If a line in the entries contains the string "rotation", include that line in your answer.

[Saved data entries]
+---+
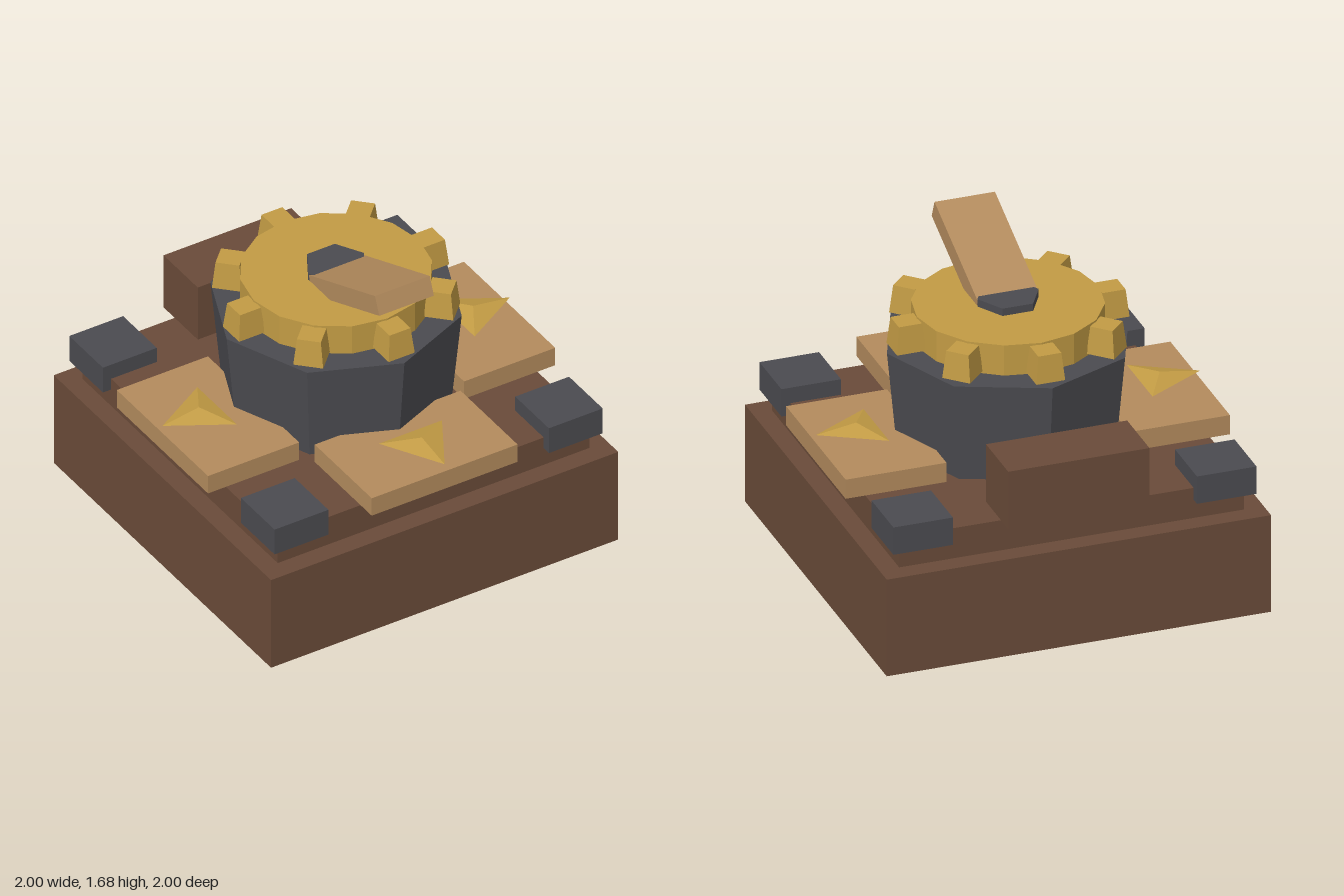
import * as THREE from 'three';

function material(name, color) {
  const m = new THREE.MeshStandardMaterial({ color, flatShading: true });
  m.name = name;
  return m;
}

export function createModel() {
  const brown = material('dark wood', 0x6a4b39);
  const tan = material('light wood', 0xb38b5d);
  const gold = material('brass', 0xc29b44);
  const iron = material('iron', 0x4b4b50);

  const model = new THREE.Group();
  model.name = 'geared mechanism';

  const add = (name, geometry, mat, x, y, z) => {
    const mesh = new THREE.Mesh(geometry, mat);
    mesh.name = name;
    mesh.position.set(x, y, z);
    model.add(mesh);
    return mesh;
  };
  // Box given by its size, bottom height and centre
  const block = (name, mat, w, h, d, x, bottom, z) =>
    add(name, new THREE.BoxGeometry(w, h, d), mat, x, bottom + h / 2, z);

  // Stepped base with a chest at the back
  block('base', brown, 2, 0.53, 2, 0, 0, 0);
  block('upperStep', brown, 1.795, 0.165, 1.795, 0, 0.53, 0);
  block('rearChest', brown, 0.735, 0.315, 0.315, 0, 0.695, -0.8425);

  // Corner blocks
  for (const x of [-1, 1]) {
    for (const z of [-1, 1]) {
      block('cornerBlock', iron, 0.31, 0.15, 0.31, x * 0.79, 0.63, z * 0.79);
    }
  }

  // Pads on the front, left and right, each with a hovering arrow pointing out
  const arrowProfile = [[0, -0.032], [0.21, 0], [0, 0.032]].map(p => new THREE.Vector2(...p));
  const arrowGeometry = new THREE.LatheGeometry(arrowProfile, 3);
  for (const angle of [0, Math.PI / 2, -Math.PI / 2]) {
    const sx = Math.sin(angle), sz = Math.cos(angle);
    block('pad', tan, 0.84, 0.105, 0.525, sx * 0.7375, 0.695, sz * 0.7375).rotation.y = angle;
    add('arrow', arrowGeometry, gold, sx * 0.79, 0.843, sz * 0.79).rotation.y = angle;
  }

  // Flared drum
  add('drum', new THREE.CylinderGeometry(0.63, 0.578, 0.53, 8), iron, 0, 0.96, 0);

  // Gear wheel with eight tapered teeth
  add('gearDisc', new THREE.CylinderGeometry(0.475, 0.475, 0.165, 16), gold, 0, 1.3175, 0);
  const toothGeometry = new THREE.CylinderGeometry(0.06 * Math.SQRT2, 0.075 * Math.SQRT2, 0.145, 4);
  toothGeometry.rotateY(Math.PI / 4);
  for (let i = 0; i < 8; i++) {
    const a = i * Math.PI / 4;
    add('gearTooth', toothGeometry, gold, Math.sin(a) * 0.53, 1.3175, Math.cos(a) * 0.53).rotation.y = a;
  }

  // Hexagonal hub and the lever rising toward the front
  add('hub', new THREE.CylinderGeometry(0.16, 0.16, 0.215, 6), iron, 0, 1.3325, 0).rotation.y = Math.PI / 2;
  add('lever', new THREE.BoxGeometry(0.315, 0.103, 0.66), tan, 0, 1.507, 0.325).rotation.x = -0.39;

  return model;
}
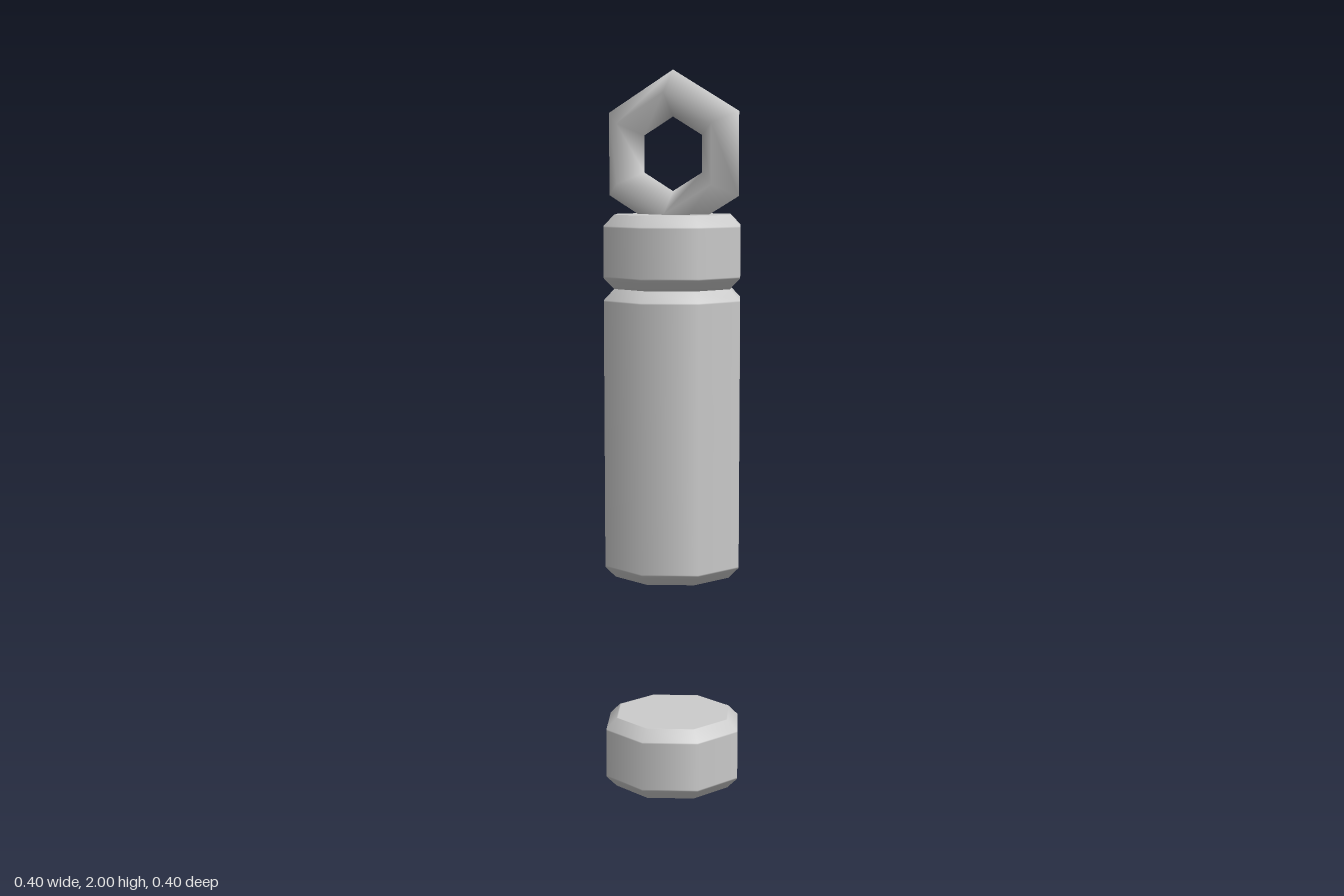
import * as THREE from 'three';

const material = new THREE.MeshStandardMaterial({ color: 0xcccccc });
const RADIUS = 0.2;
const BEVEL = 0.03;
const EDGE = 0.004; // support rings keep the flats flat and the bevels soft

// Eight-sided drum with bevelled rims, standing on y = bottom
function drum(name, bottom, height) {
  const inner = RADIUS - BEVEL;
  const half = [
    [0, 0],
    [inner - EDGE, 0],
    [inner, 0],
    [RADIUS, BEVEL],
    [RADIUS, BEVEL + EDGE],
  ];
  const profile = [
    ...half.map(([r, y]) => new THREE.Vector2(r, y)),
    ...half.slice().reverse().map(([r, y]) => new THREE.Vector2(r, height - y)),
  ];
  const mesh = new THREE.Mesh(new THREE.LatheGeometry(profile, 8), material);
  mesh.name = name;
  mesh.position.y = bottom;
  return mesh;
}

export function createModel() {
  const model = new THREE.Group();
  model.name = 'capsule';

  // Detached base, long body and top cap
  model.add(drum('baseCap', 0, 0.2));
  model.add(drum('body', 0.61, 0.802));
  model.add(drum('topCap', 1.412, 0.2));

  // Hexagonal hanging ring, point up, set diagonally and sunk into the cap
  const ringGeometry = new THREE.TorusGeometry(0.1625, 0.0625, 4, 6);
  ringGeometry.rotateZ(Math.PI / 6);
  const ring = new THREE.Mesh(ringGeometry, material);
  ring.name = 'hangingRing';
  ring.position.y = 1.775;
  ring.rotation.y = -Math.PI / 4;
  model.add(ring);

  return model;
}
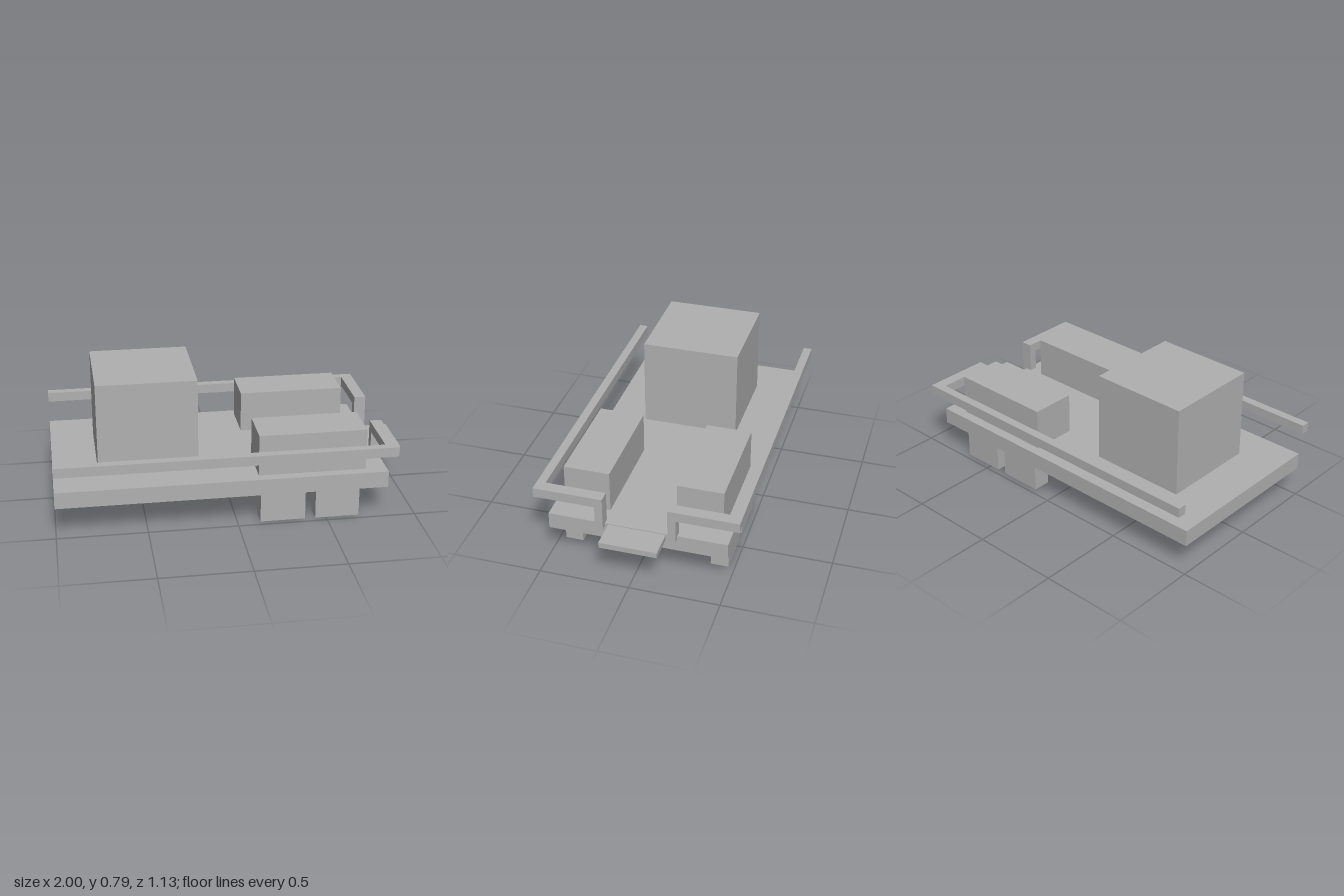
import * as THREE from 'three';

export function createModel() {
  const model = new THREE.Group();
  model.name = 'flatVehicle';
  const grey = new THREE.MeshStandardMaterial({ color: 0xb0b0b0 });
  grey.name = 'plain grey';

  // Adds a box given its extents along each axis.
  function block(name, [x0, x1], [y0, y1], [z0, z1], parent = model) {
    const mesh = new THREE.Mesh(new THREE.BoxGeometry(x1 - x0, y1 - y0, z1 - z0), grey);
    mesh.position.set((x0 + x1) / 2, (y0 + y1) / 2, (z0 + z1) / 2);
    mesh.name = name;
    parent.add(mesh);
  }

  // Adds the same box on both sides of the deck.
  function pair(name, x, y, [z0, z1], parent = model) {
    block(name + 'Front', x, y, [z0, z1], parent);
    block(name + 'Back', x, y, [-z1, -z0], parent);
  }

  // Deck, cabin and end step
  block('deck', [-1, 0.84], [0.178, 0.272], [-0.497, 0.497]);
  block('cabin', [-0.75, -0.193], [0.272, 0.785], [-0.277, 0.277]);
  block('step', [0.84, 1], [0.235, 0.267], [-0.159, 0.159]);

  // Long hoods on the deck
  pair('hood', [0.12, 0.722], [0.272, 0.508], [0.186, 0.442]);

  // Two wheel blocks on each side
  pair('innerWheel', [0.128, 0.38], [0, 0.178], [0.366, 0.466]);
  pair('outerWheel', [0.438, 0.686], [0, 0.178], [0.366, 0.466]);

  // Handrails: side bar, bar across the end, and post down to the step
  const rails = new THREE.Group();
  rails.name = 'handrails';
  pair('sideRail', [-1, 0.805], [0.391, 0.446], [0.515, 0.564], rails);
  pair('endRail', [0.805, 0.872], [0.391, 0.446], [0.178, 0.564], rails);
  pair('railPost', [0.805, 0.872], [0.253, 0.391], [0.178, 0.222], rails);
  model.add(rails);

  return model;
}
+---+
Completed exercise:
    block('pad', tan, 0.84, 0.105, 0.525, sx * 0.7375, 0.695, sz * 0.7375).rotation.y = angle;
    add('arrow', arrowGeometry, gold, sx * 0.79, 0.843, sz * 0.79).rotation.y = angle;
    add('gearTooth', toothGeometry, gold, Math.sin(a) * 0.53, 1.3175, Math.cos(a) * 0.53).rotation.y = a;
  add('hub', new THREE.CylinderGeometry(0.16, 0.16, 0.215, 6), iron, 0, 1.3325, 0).rotation.y = Math.PI / 2;
  add('lever', new THREE.BoxGeometry(0.315, 0.103, 0.66), tan, 0, 1.507, 0.325).rotation.x = -0.39;
  ring.rotation.y = -Math.PI / 4;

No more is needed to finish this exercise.